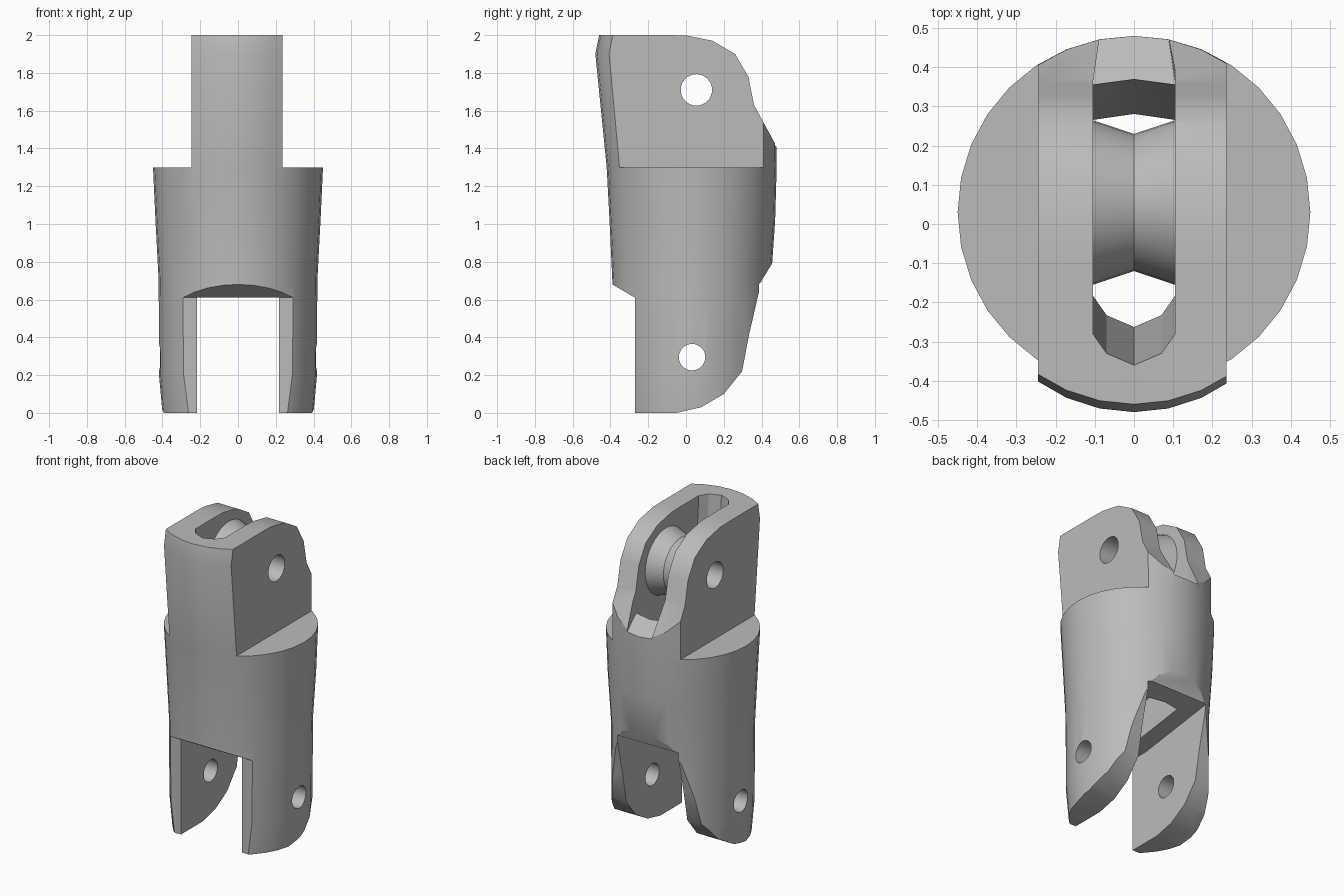
import bpy
import bmesh
import math
from mathutils import Matrix

if "Cube" in bpy.data.objects:
    bpy.data.objects.remove(bpy.data.objects["Cube"], do_unlink=True)

grey = bpy.data.materials.new("plain grey")
grey.use_nodes = True
grey.diffuse_color = (0.5, 0.5, 0.5, 1)
grey.node_tree.nodes["Principled BSDF"].inputs["Base Color"].default_value = (0.5, 0.5, 0.5, 1)


def loft(name, rings):
    """Closed skin through rings that all have the same point count."""
    bm = bmesh.new()
    loops = [[bm.verts.new(p) for p in ring] for ring in rings]
    n = len(loops[0])
    for a, b in zip(loops, loops[1:]):
        for i in range(n):
            j = (i + 1) % n
            bm.faces.new((a[i], a[j], b[j], b[i]))
    bm.faces.new(loops[0][::-1])
    bm.faces.new(loops[-1])
    bmesh.ops.recalc_face_normals(bm, faces=bm.faces)
    mesh = bpy.data.meshes.new(name)
    bm.to_mesh(mesh)
    bm.free()
    obj = bpy.data.objects.new(name, mesh)
    bpy.context.collection.objects.link(obj)
    mesh.materials.append(grey)
    return obj


def prism(name, outline, x0, x1):
    """Side outline (y, z) extruded across x."""
    return loft(name, [[(x, y, z) for y, z in outline] for x in (x0, x1)])


def box(name, x0, x1, y0, y1, z0, z1):
    return prism(name, [(y0, z0), (y1, z0), (y1, z1), (y0, z1)], x0, x1)


def wheel(name, y, z, stations, sides=32):
    """Solid turned about an axis along x; stations are (x, radius)."""
    angles = [2 * math.pi * i / sides for i in range(sides)]
    return loft(name, [[(x, y + r * math.cos(a), z + r * math.sin(a)) for a in angles]
                       for x, r in stations])


def combine(obj, tool, operation):
    """Apply one boolean and drop the tool."""
    mod = obj.modifiers.new("cut", "BOOLEAN")
    mod.operation, mod.object, mod.solver = operation, tool, "EXACT"
    graph = bpy.context.evaluated_depsgraph_get()
    mesh = bpy.data.meshes.new_from_object(obj.evaluated_get(graph))
    obj.modifiers.clear()
    obj.data = mesh
    bpy.data.objects.remove(tool, do_unlink=True)


# Body: stacked ellipses as (height, front, back, half width)
sections = [(0, -0.37, 0.43, 0.40), (0.2, -0.385, 0.445, 0.418), (0.7, -0.39, 0.45, 0.42),
            (1.02, -0.405, 0.472, 0.437), (1.3, -0.42, 0.48, 0.45),
            (1.9, -0.48, 0.48, 0.45), (2.0, -0.46, 0.48, 0.45)]
rings = []
for z, front, back, half in sections:
    mid, reach = (front + back) / 2, (back - front) / 2
    rings.append([(half * math.sin(t), mid + reach * math.cos(t), z)
                  for t in [2 * math.pi * i / 32 for i in range(32)]])
body = loft("finger_body", rings)

# Side outline: rounded top, sloped back, stepped front above the prongs
outline = [(-0.27, -0.1), (-0.27, 0.61), (-0.56, 0.78), (-0.6, 2.1), (-0.1, 2.1),
           (-0.1, 2.0), (0, 1.998), (0.14, 1.97), (0.26, 1.90), (0.33, 1.78), (0.36, 1.63),
           (0.6, 1.19), (0.55, 0.945), (0.40, 0.70), (0.335, 0.42), (0.297, 0.22),
           (0.2, 0.1), (0.08, 0.03), (-0.05, 0), (-0.05, -0.1)]
combine(body, prism("side_outline", outline, -0.7, 0.7), "INTERSECT")

# Flat sides of the upper tongue
for x0, x1 in ((-0.7, -0.245), (0.236, 0.7)):
    combine(body, box("shoulder_cut", x0, x1, -0.8, 0.8, 1.3, 2.2), "DIFFERENCE")

# Gap between the lower prongs
gap = [(-0.7, -0.1), (-0.7, 0.61), (-0.15, 0.61), (0.40, 0.69), (0.7, 0.73), (0.7, -0.1)]
combine(body, prism("prong_gap", gap, -0.217, 0.217), "DIFFERENCE")

# Tapered shaft down through the body, with rounded ends
shaft = []
for z, front, back in ((0.5, -0.255, 0.262), (2.1, -0.367, 0.437)):
    right = [(0, front), (0.07, front + 0.03), (0.105, front + 0.08),
             (0.105, back - 0.015), (0, back)]
    left = [(-x, y) for x, y in right[3:0:-1]]
    shaft.append([(x, y, z) for x, y in right + left])
combine(body, loft("shaft_cut", shaft), "DIFFERENCE")

# Open back of the shaft with a sloped sill that narrows outward
opening = []
for y, half, sill in ((0.15, 0.105, 1.62), (0.36, 0.105, 1.485), (0.6, 0.07, 1.335)):
    opening.append([(-half, y, sill), (half, y, sill), (0.105, y, 2.2), (-0.105, y, 2.2)])
combine(body, loft("back_opening", opening), "DIFFERENCE")

# Grooved roller in the shaft
roller = wheel("roller", 0.055, 1.71, [(x, 0.175 + 0.035 * abs(x) / 0.105)
                                       for x in (-0.105, -0.05, 0, 0.05, 0.105)])

# Pin holes
for part, y, z, radius in ((body, 0.055, 1.71, 0.083), (roller, 0.055, 1.71, 0.083),
                           (body, 0.032, 0.295, 0.07)):
    combine(part, wheel("pin_hole", y, z, [(-0.8, radius), (0.8, radius)]), "DIFFERENCE")

# Smooth rounded surfaces, keep crisp edges
for part in (body, roller):
    bpy.ops.object.select_all(action="DESELECT")
    part.select_set(True)
    bpy.context.view_layer.objects.active = part
    bpy.ops.object.shade_smooth_by_angle(angle=math.radians(30))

◆ WHAT THIS TASK INVOLVES
Print the material above once more, exactly, minus the pictures.

◆ TASK RESPONSE
import bpy
import bmesh
import math
from mathutils import Matrix

if "Cube" in bpy.data.objects:
    bpy.data.objects.remove(bpy.data.objects["Cube"], do_unlink=True)

grey = bpy.data.materials.new("plain grey")
grey.use_nodes = True
grey.diffuse_color = (0.5, 0.5, 0.5, 1)
grey.node_tree.nodes["Principled BSDF"].inputs["Base Color"].default_value = (0.5, 0.5, 0.5, 1)


def loft(name, rings):
    """Closed skin through rings that all have the same point count."""
    bm = bmesh.new()
    loops = [[bm.verts.new(p) for p in ring] for ring in rings]
    n = len(loops[0])
    for a, b in zip(loops, loops[1:]):
        for i in range(n):
            j = (i + 1) % n
            bm.faces.new((a[i], a[j], b[j], b[i]))
    bm.faces.new(loops[0][::-1])
    bm.faces.new(loops[-1])
    bmesh.ops.recalc_face_normals(bm, faces=bm.faces)
    mesh = bpy.data.meshes.new(name)
    bm.to_mesh(mesh)
    bm.free()
    obj = bpy.data.objects.new(name, mesh)
    bpy.context.collection.objects.link(obj)
    mesh.materials.append(grey)
    return obj


def prism(name, outline, x0, x1):
    """Side outline (y, z) extruded across x."""
    return loft(name, [[(x, y, z) for y, z in outline] for x in (x0, x1)])


def box(name, x0, x1, y0, y1, z0, z1):
    return prism(name, [(y0, z0), (y1, z0), (y1, z1), (y0, z1)], x0, x1)


def wheel(name, y, z, stations, sides=32):
    """Solid turned about an axis along x; stations are (x, radius)."""
    angles = [2 * math.pi * i / sides for i in range(sides)]
    return loft(name, [[(x, y + r * math.cos(a), z + r * math.sin(a)) for a in angles]
                       for x, r in stations])


def combine(obj, tool, operation):
    """Apply one boolean and drop the tool."""
    mod = obj.modifiers.new("cut", "BOOLEAN")
    mod.operation, mod.object, mod.solver = operation, tool, "EXACT"
    graph = bpy.context.evaluated_depsgraph_get()
    mesh = bpy.data.meshes.new_from_object(obj.evaluated_get(graph))
    obj.modifiers.clear()
    obj.data = mesh
    bpy.data.objects.remove(tool, do_unlink=True)


# Body: stacked ellipses as (height, front, back, half width)
sections = [(0, -0.37, 0.43, 0.40), (0.2, -0.385, 0.445, 0.418), (0.7, -0.39, 0.45, 0.42),
            (1.02, -0.405, 0.472, 0.437), (1.3, -0.42, 0.48, 0.45),
            (1.9, -0.48, 0.48, 0.45), (2.0, -0.46, 0.48, 0.45)]
rings = []
for z, front, back, half in sections:
    mid, reach = (front + back) / 2, (back - front) / 2
    rings.append([(half * math.sin(t), mid + reach * math.cos(t), z)
                  for t in [2 * math.pi * i / 32 for i in range(32)]])
body = loft("finger_body", rings)

# Side outline: rounded top, sloped back, stepped front above the prongs
outline = [(-0.27, -0.1), (-0.27, 0.61), (-0.56, 0.78), (-0.6, 2.1), (-0.1, 2.1),
           (-0.1, 2.0), (0, 1.998), (0.14, 1.97), (0.26, 1.90), (0.33, 1.78), (0.36, 1.63),
           (0.6, 1.19), (0.55, 0.945), (0.40, 0.70), (0.335, 0.42), (0.297, 0.22),
           (0.2, 0.1), (0.08, 0.03), (-0.05, 0), (-0.05, -0.1)]
combine(body, prism("side_outline", outline, -0.7, 0.7), "INTERSECT")

# Flat sides of the upper tongue
for x0, x1 in ((-0.7, -0.245), (0.236, 0.7)):
    combine(body, box("shoulder_cut", x0, x1, -0.8, 0.8, 1.3, 2.2), "DIFFERENCE")

# Gap between the lower prongs
gap = [(-0.7, -0.1), (-0.7, 0.61), (-0.15, 0.61), (0.40, 0.69), (0.7, 0.73), (0.7, -0.1)]
combine(body, prism("prong_gap", gap, -0.217, 0.217), "DIFFERENCE")

# Tapered shaft down through the body, with rounded ends
shaft = []
for z, front, back in ((0.5, -0.255, 0.262), (2.1, -0.367, 0.437)):
    right = [(0, front), (0.07, front + 0.03), (0.105, front + 0.08),
             (0.105, back - 0.015), (0, back)]
    left = [(-x, y) for x, y in right[3:0:-1]]
    shaft.append([(x, y, z) for x, y in right + left])
combine(body, loft("shaft_cut", shaft), "DIFFERENCE")

# Open back of the shaft with a sloped sill that narrows outward
opening = []
for y, half, sill in ((0.15, 0.105, 1.62), (0.36, 0.105, 1.485), (0.6, 0.07, 1.335)):
    opening.append([(-half, y, sill), (half, y, sill), (0.105, y, 2.2), (-0.105, y, 2.2)])
combine(body, loft("back_opening", opening), "DIFFERENCE")

# Grooved roller in the shaft
roller = wheel("roller", 0.055, 1.71, [(x, 0.175 + 0.035 * abs(x) / 0.105)
                                       for x in (-0.105, -0.05, 0, 0.05, 0.105)])

# Pin holes
for part, y, z, radius in ((body, 0.055, 1.71, 0.083), (roller, 0.055, 1.71, 0.083),
                           (body, 0.032, 0.295, 0.07)):
    combine(part, wheel("pin_hole", y, z, [(-0.8, radius), (0.8, radius)]), "DIFFERENCE")

# Smooth rounded surfaces, keep crisp edges
for part in (body, roller):
    bpy.ops.object.select_all(action="DESELECT")
    part.select_set(True)
    bpy.context.view_layer.objects.active = part
    bpy.ops.object.shade_smooth_by_angle(angle=math.radians(30))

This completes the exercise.